**Stored items from a collection**
»»
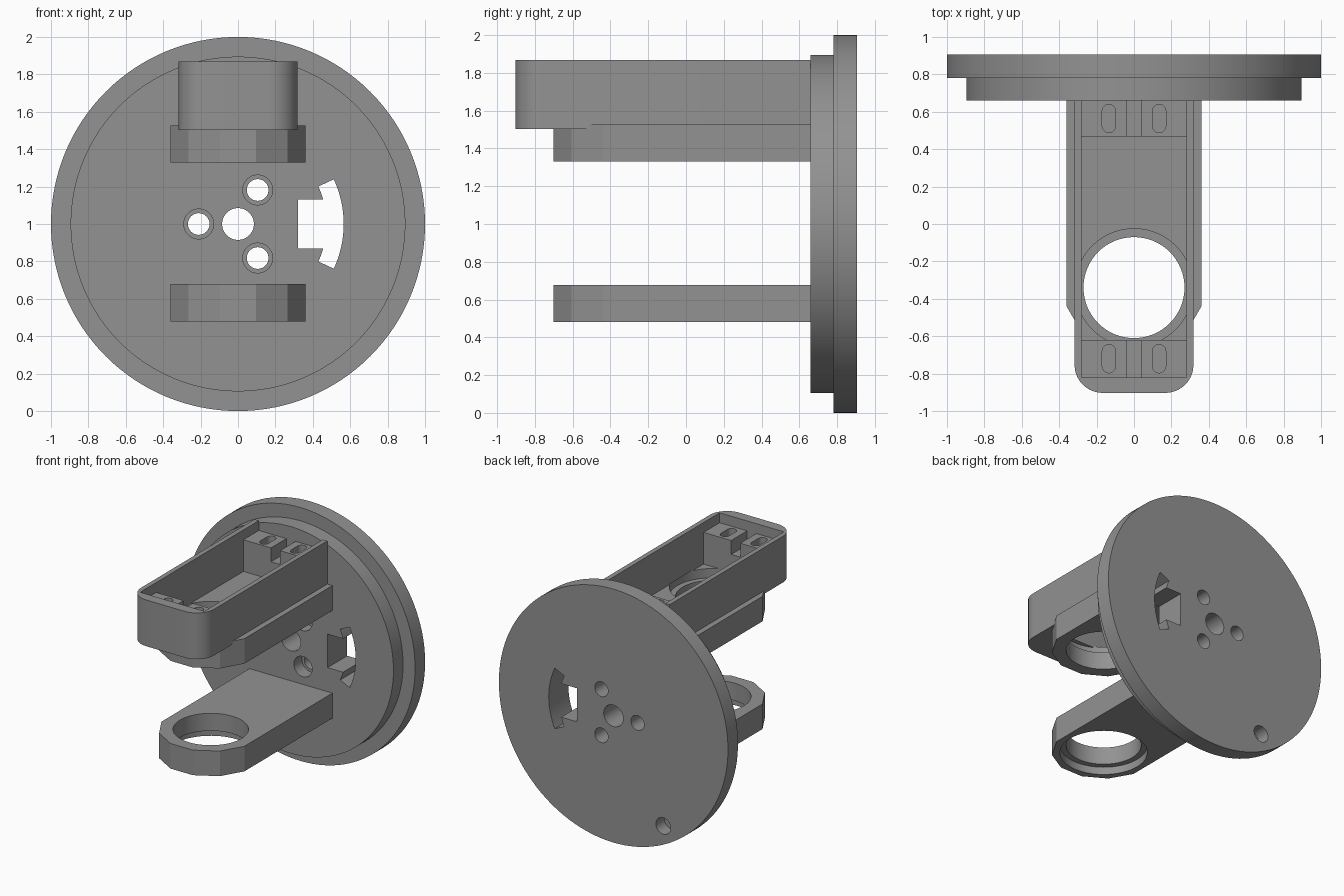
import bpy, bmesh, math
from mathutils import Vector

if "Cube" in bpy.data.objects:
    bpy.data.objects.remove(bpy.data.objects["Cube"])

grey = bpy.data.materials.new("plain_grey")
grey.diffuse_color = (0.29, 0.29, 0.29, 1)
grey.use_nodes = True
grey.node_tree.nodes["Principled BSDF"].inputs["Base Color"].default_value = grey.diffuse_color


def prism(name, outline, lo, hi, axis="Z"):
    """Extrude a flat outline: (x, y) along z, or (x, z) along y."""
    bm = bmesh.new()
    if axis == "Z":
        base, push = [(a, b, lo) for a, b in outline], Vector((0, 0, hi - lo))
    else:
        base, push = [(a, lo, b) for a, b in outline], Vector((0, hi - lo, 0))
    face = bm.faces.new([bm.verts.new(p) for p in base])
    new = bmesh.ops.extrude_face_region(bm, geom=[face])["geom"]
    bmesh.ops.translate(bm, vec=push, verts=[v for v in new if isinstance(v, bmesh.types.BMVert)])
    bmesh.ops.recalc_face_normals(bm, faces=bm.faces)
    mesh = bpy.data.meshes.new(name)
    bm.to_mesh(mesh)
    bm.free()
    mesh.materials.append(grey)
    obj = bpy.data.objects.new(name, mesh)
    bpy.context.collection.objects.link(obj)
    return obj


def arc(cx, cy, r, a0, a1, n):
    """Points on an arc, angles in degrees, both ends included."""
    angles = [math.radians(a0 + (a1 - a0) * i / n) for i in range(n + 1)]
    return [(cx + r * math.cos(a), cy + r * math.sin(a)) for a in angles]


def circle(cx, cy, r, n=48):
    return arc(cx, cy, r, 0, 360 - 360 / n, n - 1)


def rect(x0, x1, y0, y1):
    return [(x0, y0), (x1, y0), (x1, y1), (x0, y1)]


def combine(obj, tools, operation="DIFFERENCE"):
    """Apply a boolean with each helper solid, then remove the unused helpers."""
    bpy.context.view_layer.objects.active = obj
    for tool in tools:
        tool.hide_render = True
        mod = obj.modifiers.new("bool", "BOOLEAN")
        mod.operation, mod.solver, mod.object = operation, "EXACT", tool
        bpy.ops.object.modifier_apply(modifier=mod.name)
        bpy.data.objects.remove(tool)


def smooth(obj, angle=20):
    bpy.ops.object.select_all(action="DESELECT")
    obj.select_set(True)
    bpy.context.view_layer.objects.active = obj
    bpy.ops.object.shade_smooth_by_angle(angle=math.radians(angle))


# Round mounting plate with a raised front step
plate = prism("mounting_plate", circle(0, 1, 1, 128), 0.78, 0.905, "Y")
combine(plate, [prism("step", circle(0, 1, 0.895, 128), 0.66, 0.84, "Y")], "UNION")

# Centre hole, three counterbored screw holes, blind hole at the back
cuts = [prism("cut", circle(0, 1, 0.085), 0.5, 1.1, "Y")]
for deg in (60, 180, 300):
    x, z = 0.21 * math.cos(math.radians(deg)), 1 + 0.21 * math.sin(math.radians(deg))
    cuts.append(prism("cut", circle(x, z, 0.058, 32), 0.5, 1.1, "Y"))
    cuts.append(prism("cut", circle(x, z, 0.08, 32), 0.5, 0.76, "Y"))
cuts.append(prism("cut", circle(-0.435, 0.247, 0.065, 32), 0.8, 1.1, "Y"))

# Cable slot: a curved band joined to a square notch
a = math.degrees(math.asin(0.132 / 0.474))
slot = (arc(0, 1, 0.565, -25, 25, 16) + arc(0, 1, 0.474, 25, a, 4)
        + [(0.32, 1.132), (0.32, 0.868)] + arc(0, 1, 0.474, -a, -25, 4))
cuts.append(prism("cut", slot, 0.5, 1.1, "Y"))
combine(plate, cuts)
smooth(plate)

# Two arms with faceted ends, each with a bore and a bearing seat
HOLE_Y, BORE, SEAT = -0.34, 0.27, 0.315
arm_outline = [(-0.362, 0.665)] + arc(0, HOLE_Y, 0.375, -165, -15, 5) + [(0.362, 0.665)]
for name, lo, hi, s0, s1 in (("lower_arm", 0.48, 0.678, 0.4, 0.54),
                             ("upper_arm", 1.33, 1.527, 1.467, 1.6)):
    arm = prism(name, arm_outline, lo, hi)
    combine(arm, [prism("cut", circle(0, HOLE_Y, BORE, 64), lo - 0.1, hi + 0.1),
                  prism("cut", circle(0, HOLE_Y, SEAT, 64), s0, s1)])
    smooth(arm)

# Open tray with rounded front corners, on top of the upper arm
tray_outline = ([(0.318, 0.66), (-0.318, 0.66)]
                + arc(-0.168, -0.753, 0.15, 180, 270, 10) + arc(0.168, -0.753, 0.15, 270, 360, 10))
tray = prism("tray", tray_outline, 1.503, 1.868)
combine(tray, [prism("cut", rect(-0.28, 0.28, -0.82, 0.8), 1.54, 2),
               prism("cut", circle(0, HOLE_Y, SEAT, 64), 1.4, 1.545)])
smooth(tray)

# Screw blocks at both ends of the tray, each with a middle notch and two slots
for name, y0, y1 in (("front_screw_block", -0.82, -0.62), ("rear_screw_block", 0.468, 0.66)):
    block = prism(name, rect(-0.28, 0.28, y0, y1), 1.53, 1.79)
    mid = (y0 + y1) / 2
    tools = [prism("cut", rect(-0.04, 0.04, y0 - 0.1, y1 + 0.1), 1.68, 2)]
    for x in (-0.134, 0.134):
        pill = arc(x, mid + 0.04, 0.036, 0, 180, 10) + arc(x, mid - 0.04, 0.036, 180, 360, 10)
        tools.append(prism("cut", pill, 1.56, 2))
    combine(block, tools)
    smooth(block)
««
**AIM OF THE TASK**
From the first line of the records through the line containing "face = bm.faces.new([bm.verts.new(p)", please output exactly those lines and nothing more, leaving out the pictures.

**YOUR RESPONSE**
import bpy, bmesh, math
from mathutils import Vector

if "Cube" in bpy.data.objects:
    bpy.data.objects.remove(bpy.data.objects["Cube"])

grey = bpy.data.materials.new("plain_grey")
grey.diffuse_color = (0.29, 0.29, 0.29, 1)
grey.use_nodes = True
grey.node_tree.nodes["Principled BSDF"].inputs["Base Color"].default_value = grey.diffuse_color


def prism(name, outline, lo, hi, axis="Z"):
    """Extrude a flat outline: (x, y) along z, or (x, z) along y."""
    bm = bmesh.new()
    if axis == "Z":
        base, push = [(a, b, lo) for a, b in outline], Vector((0, 0, hi - lo))
    else:
        base, push = [(a, lo, b) for a, b in outline], Vector((0, hi - lo, 0))
    face = bm.faces.new([bm.verts.new(p) for p in base])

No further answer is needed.